Records supplied section start

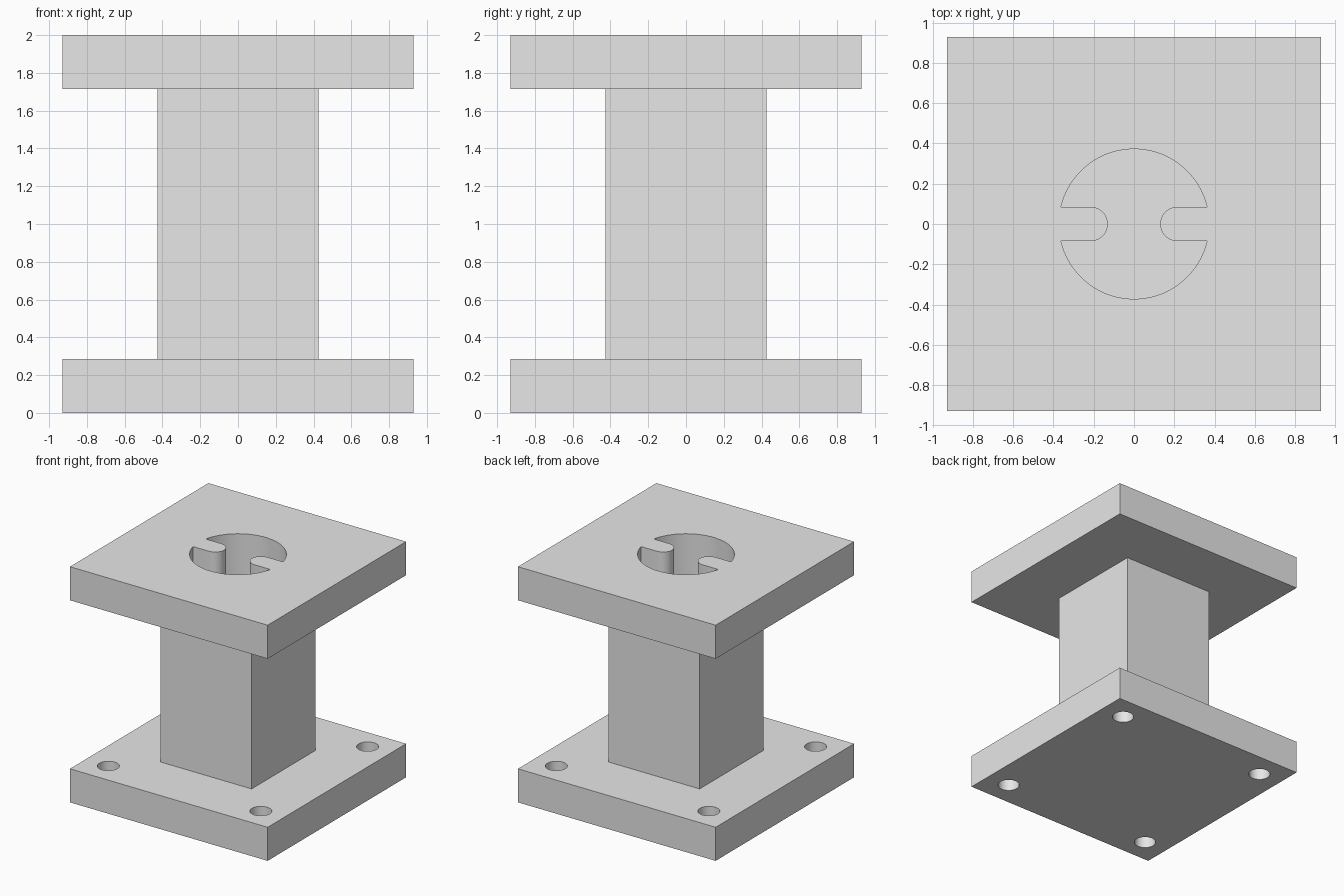
import bpy
import bmesh
from math import asin, cos, sin, pi, radians

old = bpy.data.objects.get("Cube")
if old:
    bpy.data.objects.remove(old, do_unlink=True)

PLATE = 0.928       # half width of both plates
COLUMN = 0.427      # half width of the column
BASE_TOP, CAP_BOTTOM, TOP = 0.285, 1.715, 2.0
BORE, TAB = 0.372, 0.085
TAB_CENTRE = 0.215
BOLT = 0.716        # bolt hole offset

grey = bpy.data.materials.new("light grey")
grey.use_nodes = True
grey.diffuse_color = (0.8, 0.8, 0.8, 1)
grey.node_tree.nodes["Principled BSDF"].inputs["Base Color"].default_value = (0.8, 0.8, 0.8, 1)


def arc(cx, cy, r, start, end, steps):
    """Points along an arc, both ends included."""
    angles = [start + (end - start) * i / steps for i in range(steps + 1)]
    return [(cx + r * cos(a), cy + r * sin(a)) for a in angles]


def square(h):
    return [(-h, -h), (h, -h), (h, h), (-h, h)]


def prism(name, loops, z0, z1):
    """Extrude an outline with holes from z0 to z1."""
    bm = bmesh.new()
    edges = []
    for loop in loops:
        verts = [bm.verts.new((x, y, z0)) for x, y in loop]
        edges += [bm.edges.new((v, verts[i - 1])) for i, v in enumerate(verts)]
    bmesh.ops.triangle_fill(bm, edges=edges, use_beauty=True, normal=(0, 0, 1))
    grown = bmesh.ops.extrude_face_region(bm, geom=bm.faces[:])["geom"]
    top = [g for g in grown if isinstance(g, bmesh.types.BMVert)]
    bmesh.ops.translate(bm, verts=top, vec=(0, 0, z1 - z0))
    bmesh.ops.recalc_face_normals(bm, faces=bm.faces[:])
    mesh = bpy.data.meshes.new(name)
    bm.to_mesh(mesh)
    bm.free()
    mesh.materials.append(grey)
    mesh.shade_smooth()
    mesh.set_sharp_from_angle(angle=radians(30))
    obj = bpy.data.objects.new(name, mesh)
    bpy.context.collection.objects.link(obj)
    return obj


# Round bore with two rounded tabs pointing inwards
a = asin(TAB / BORE)
keyed_bore = (arc(0, 0, BORE, a, pi - a, 40)
              + arc(-TAB_CENTRE, 0, TAB, pi / 2, -pi / 2, 18)
              + arc(0, 0, BORE, pi + a, 2 * pi - a, 40)
              + arc(TAB_CENTRE, 0, TAB, 1.5 * pi, pi / 2, 18))

# Bolt holes in the corners of the base
bolt_holes = [arc(x, y, TAB, 0, 2 * pi, 36)[:-1] for x, y in square(BOLT)]

prism("base_plate", [square(PLATE)] + bolt_holes, 0, BASE_TOP)
prism("column", [square(COLUMN), keyed_bore], BASE_TOP, CAP_BOTTOM)
prism("top_plate", [square(PLATE), keyed_bore], CAP_BOTTOM, TOP)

Records supplied section end

■ **Your objective**:
Return nothing but the lines running from the start of the data to the line with "COLUMN = 0.427", please, both ends included and no pictures.

■ **Task result**:
import bpy
import bmesh
from math import asin, cos, sin, pi, radians

old = bpy.data.objects.get("Cube")
if old:
    bpy.data.objects.remove(old, do_unlink=True)

PLATE = 0.928       # half width of both plates
COLUMN = 0.427      # half width of the column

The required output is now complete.